One such assault follows hard on the heels of this conversation. A crowd of men stop the Joad truck, telling them they are headed the wrong way: “We aint gonna have no goddamn Okies in this town.” Tom backs the truck up, all the while restraining his sobbing, in pain because his dignity has again been attacked. Once more, readers witness dehumanization. Yet at the same time, Ma affirms the familys humanity: “Why, Tom-us people will go on livin when all them people is gone.” She advocates continued patience: “Why, were the people-we go on.”
The Joads come face to face with the cruelty of the police towards the migrants when they meet the “Mayor” in the Hooverville campsite. He is an example of this as he has been beaten and forced to constantly be on the move to prevent him and his family from establishing permanent residency. This strips him of his voting rights and he cannot gain any power or be a threat to the community. The Joads also realize that the police can accuse innocent men and arrest them on the spot.
The family is further diminished when Connie Rivers leaves Rose of Sharon.
When Casey takes the blame for what Tom did, he willingly sacrifices himself so that the Joad family would remain unharmed. With this act he pays them back for their kindness that they extended to him.
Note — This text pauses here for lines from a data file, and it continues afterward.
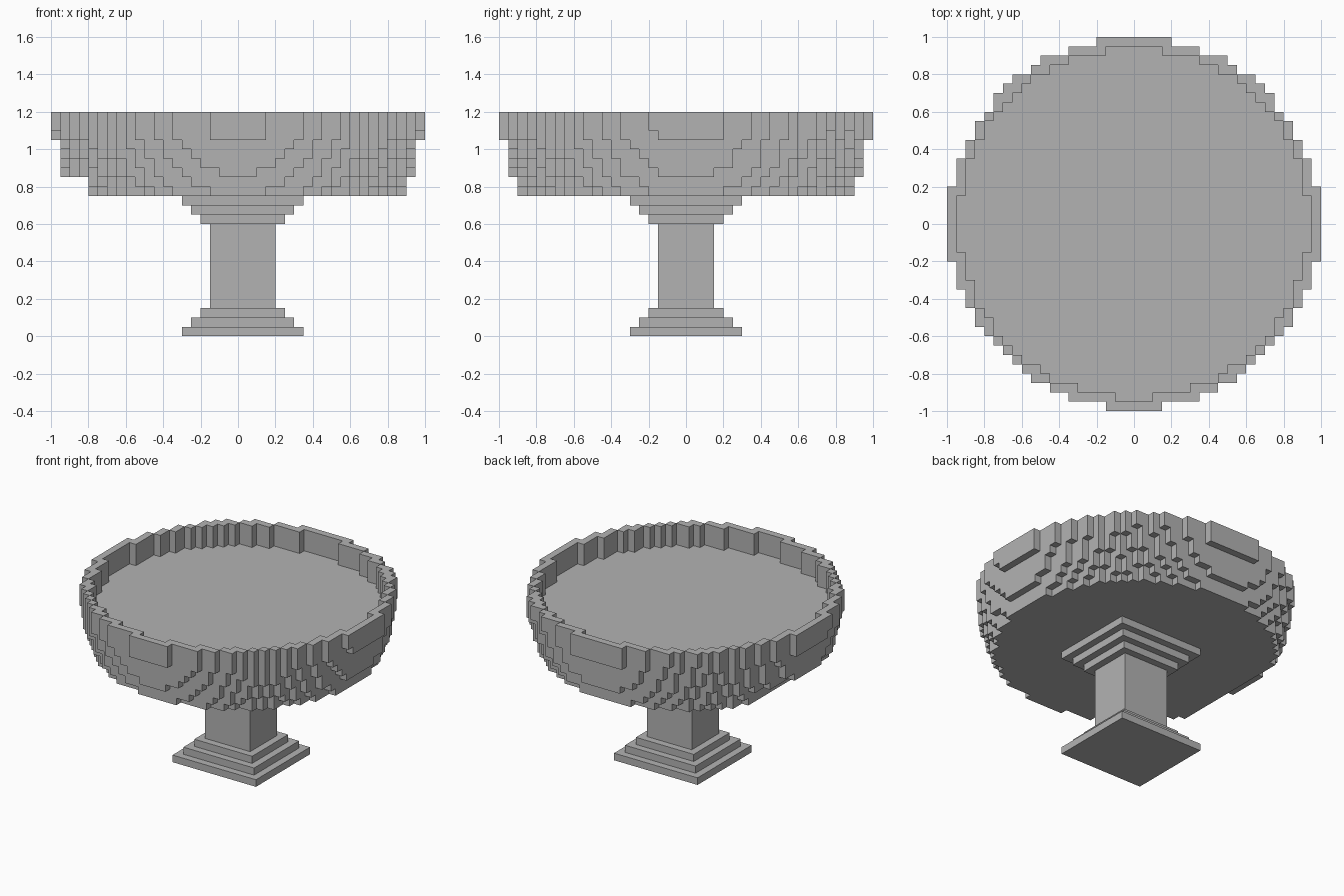
import bpy
import bmesh
import math
from mathutils import Vector

default_cube = bpy.data.objects.get("Cube")
if default_cube:
    bpy.data.objects.remove(default_cube, do_unlink=True)

CELL = 0.05

stone = bpy.data.materials.new("grey_stone")
stone.use_nodes = True
GREY = (0.45, 0.45, 0.45, 1)
stone.diffuse_color = GREY
stone.node_tree.nodes["Principled BSDF"].inputs["Base Color"].default_value = GREY


def add_object(name, bm):
    bmesh.ops.recalc_face_normals(bm, faces=bm.faces)
    mesh = bpy.data.meshes.new(name)
    bm.to_mesh(mesh)
    bm.free()
    mesh.materials.append(stone)
    obj = bpy.data.objects.new(name, mesh)
    bpy.context.collection.objects.link(obj)
    return obj


def block(name, half, z0, z1):
    """Near-square slab, one cell wider towards +x."""
    bm = bmesh.new()
    bmesh.ops.create_cube(bm, size=1)
    size = Vector((2 * half + CELL, 2 * half, z1 - z0))
    for v in bm.verts:
        v.co = v.co * size + Vector((CELL / 2, 0, (z0 + z1) / 2))
    return add_object(name, bm)


def cell_mesh(name, cells):
    """Outer skin of a set of grid cells, flat areas kept as a clean grid."""
    bm = bmesh.new()
    corners = {}

    def vert(p):
        if p not in corners:
            corners[p] = bm.verts.new(Vector(p) * CELL)
        return corners[p]

    for cell in cells:
        for axis in range(3):
            for side in (0, 1):
                near = list(cell)
                near[axis] += 2 * side - 1
                if tuple(near) in cells:
                    continue
                u, w = (axis + 1) % 3, (axis + 2) % 3
                quad = []
                for du, dw in ((0, 0), (1, 0), (1, 1), (0, 1)):
                    p = list(cell)
                    p[axis] += side
                    p[u] += du
                    p[w] += dw
                    quad.append(vert(tuple(p)))
                bm.faces.new(quad if side else quad[::-1])
    mesh = bpy.data.meshes.new(name)
    bm.to_mesh(mesh)
    bm.free()
    mesh.materials.append(stone)
    obj = bpy.data.objects.new(name, mesh)
    bpy.context.collection.objects.link(obj)


# Stepped foot, shaft and stepped collar
for i in range(3):
    half = 0.3 - i * CELL
    block(f"foot_step_{i + 1}", half, i * CELL, (i + 1) * CELL)
    block(f"collar_step_{i + 1}", half, 0.7 - i * CELL, 0.75 - i * CELL)
block("shaft", 0.15, 0.15, 0.6)

# Bowl: stacked discs of cells, the top three hollowed to leave a rim
LAYER_RADII = [0.894, 0.918, 0.935, 0.952, 0.963, 0.970, 0.991, 0.993, 0.993]
INNER_RADIUS = 0.934
CENTRE_Y = 0.004
BASE_LAYER = 15
cells = set()
for k, radius in enumerate(LAYER_RADII):
    for i in range(-20, 20):
        for j in range(-20, 20):
            x, y = (i + 0.5) * CELL, (j + 0.5) * CELL
            r = math.hypot(x, y - CENTRE_Y)
            hollow = k >= 6 and r < INNER_RADIUS
            trimmed = k < 2 and i < -16
            if r <= radius and not hollow and not trimmed:
                cells.add((i, j, BASE_LAYER + k))
cell_mesh("bowl", cells)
A ray of hope emerges when Ma Joad finds out about the government sponsored camp for migrants and how clean and decent their facilities were kept.